There are plenty of tools that you can utilize to help you smooth your path to financial independence.
The right tool for the right job will make things easier and allow you to monitor your progress.
These tools can budget for you, help regulate your investments automatically, find your savings when you do spend, or even challenge you to increase your savings by rewarding you with cash for doing so!
These are our tried and tested personal finance tools.
Betterment is the ideal investment tool for beginners.
You don’t have to know anything about investing to get started, there is no minimum required to support, and the fees are low.
As mentioned above, Personal Capital’s software can help develop your long-term financial strategy – calculate your net worth, set a budget, manage investment accounts, and plan for retirement.
Be sure to check out Personal Capital’s Fee Analyzer.
You can use a considerable percentage of your retirement money for fees over time. Personal Capital can help you find and eliminate unreasonable investing fees.
Did you know that investors with 20% allocated to real estate outperform those who only invest in stocks and bonds?
You’d love to do that, but you don’t have hundreds of thousands of dollars to invest in real estate.
You are going to love Fundrise! Fundrise lets “the rest of us” get in on real estate investing too.
You can invest for as little as $500. Fundrise has an impressive track record boasting an annual return of 12-14%.
If you’re worried about liquidity, don’t. Fundrise allows investors to liquidate any amount of their holdings quarterly.
Click here for the complete list of resources we use to manage our finances.
Step 6 – Advanced Investing Techniques
For people ready for a more hands-on approach (and a bit more growth potential), this section is for you!
It will take more work than a “set it and forget it” strategy, but you don’t need to be a rocket scientist to make gains here.
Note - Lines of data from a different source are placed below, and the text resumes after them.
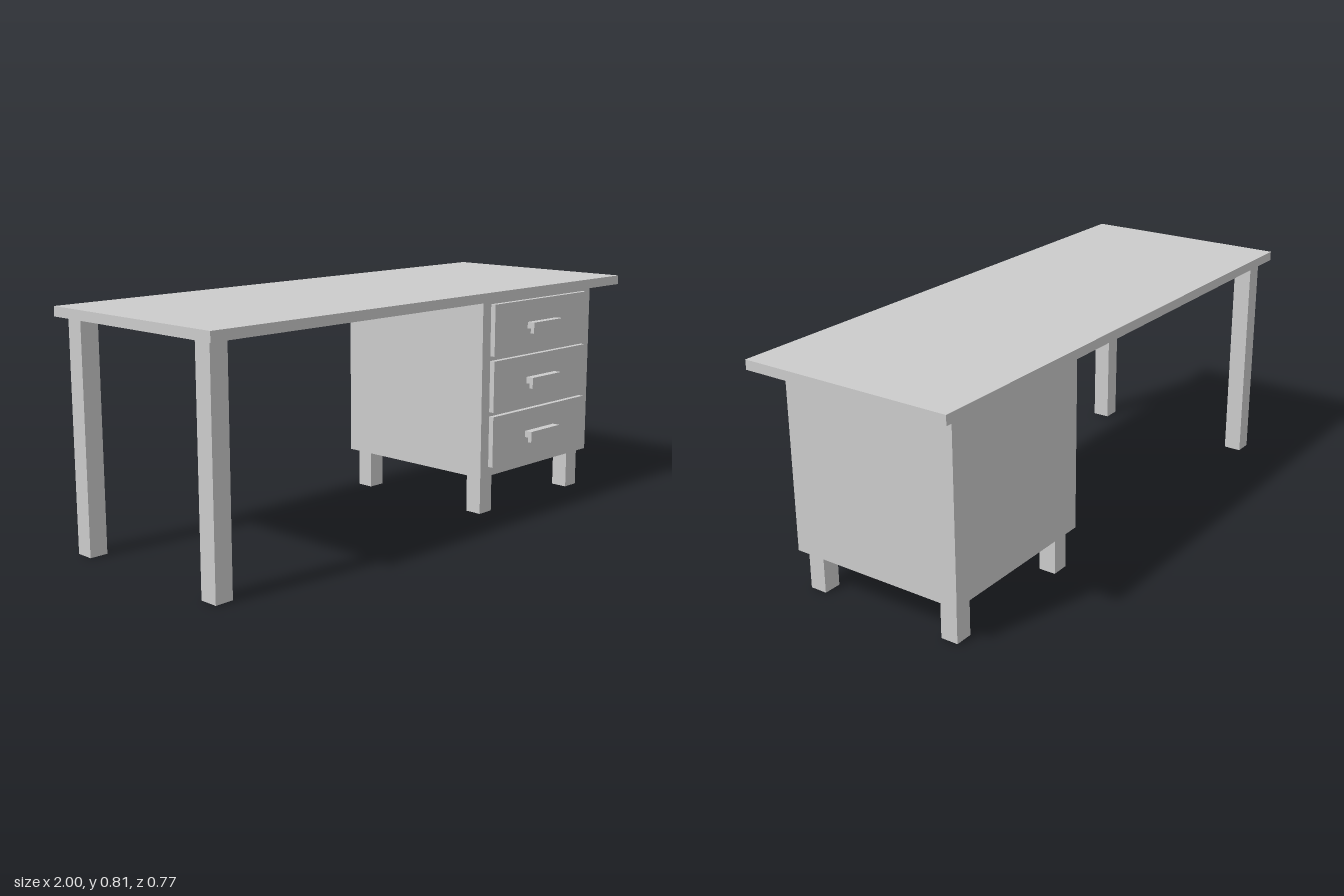
import * as THREE from 'three';

const material = new THREE.MeshStandardMaterial({ color: 0xcccccc, flatShading: true });

// Box given by its extents on each axis
function box(parent, name, [x0, x1], [y0, y1], [z0, z1]) {
  const mesh = new THREE.Mesh(new THREE.BoxGeometry(x1 - x0, y1 - y0, z1 - z0), material);
  mesh.position.set((x0 + x1) / 2, (y0 + y1) / 2, (z0 + z1) / 2);
  mesh.name = name;
  parent.add(mesh);
}

// L-shaped pull: a shelf off the drawer front with a lip hanging down
function handle(y) {
  const profile = new THREE.Shape([
    [0, 0.017], [0.014, 0.017], [0.014, 0], [0.029, 0], [0.029, 0.04], [0, 0.04],
  ].map(([z, h]) => new THREE.Vector2(-z, h)));
  const geometry = new THREE.ExtrudeGeometry(profile, { depth: 0.17, bevelEnabled: false });
  geometry.rotateY(Math.PI / 2); // profile -x becomes +z, extrusion runs along +x
  const mesh = new THREE.Mesh(geometry, material);
  mesh.position.set(0.487, y, 0.346);
  mesh.name = 'drawerHandle';
  return mesh;
}

export function createModel() {
  const desk = new THREE.Group();
  desk.name = 'desk';

  box(desk, 'tableTop', [-1, 1], [0.777, 0.81], [-0.383, 0.383]);
  box(desk, 'cabinet', [0.263, 0.902], [0.141, 0.777], [-0.322, 0.322]);

  // Legs, front and back: tall ones at the open end, short ones under the cabinet
  for (const s of [1, -1]) {
    const span = (a, b) => (s > 0 ? [a, b] : [-b, -a]);
    box(desk, 'tallLeg', [-0.973, -0.908], [0, 0.777], span(0.281, 0.346));
    for (const x of [0.289, 0.813]) {
      box(desk, 'cabinetLeg', [x, x + 0.064], [0, 0.141], span(0.239, 0.301));
    }
  }

  // Drawers: front panel on a narrow spacer, with a handle
  for (const y of [0.177, 0.376, 0.576]) {
    const drawer = new THREE.Group();
    drawer.name = 'drawer';
    box(drawer, 'drawerSpacer', [0.32, 0.825], [y + 0.02, y + 0.164], [0.315, 0.328]);
    box(drawer, 'drawerFront', [0.3, 0.845], [y, y + 0.183], [0.327, 0.346]);
    drawer.add(handle(y + 0.064));
    desk.add(drawer);
  }
  return desk;
}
Just remember, take risks seriously.
When ready to diversify your investments further and take on a negligible risk, look at our list of the best Vanguard funds.
A retirement account is a tax-advantaged account. If you have retirement accounts (you should!), you can further maximize them.
Gather any 401ks from previous jobs and roll them into an IRA. This allows you to consolidate retirement accounts, gives you more choices, and usually much lower fees.
And check out these super-advanced (and super-advantaged) Roth strategies. Of course, part of achieving financial independence will depend on how good you are at (legally) avoiding taxes.
These strategies will help you do that.
Why Is Financial Independence Important?
Achieving financial independence means doing whatever you want without worrying about money. Pursue meaningful work. Travel. Learn skills you’ve always wanted to explore. Reduce your anxiety.
If you want to live like most people can’t, you must be willing to do what most people won’t.
There will be times along the way when you want to give up. You want to do all of the things everyone else gets to do.
When you feel that way, imagine what life will be like once you’ve become financially independent. Then, you can do what you want to do when you want to do it.
No Monday morning dread, no depressing feeling when you realize your once-a-year vacation is almost over and you have to go back to “real life.”
No going to a job you hate surrounded by people you can’t stand. You have no debt keeping you up at night.
If you can stay the course and retire early, I’m sure you’ll agree that it was all worth it once you reach financial freedom.
If you want to read more, check out the fat fire (part of the FIRE movement) on Reddit and Mr. Money Mustache’s blog. Lots of like-minded folks are working towards financial independence.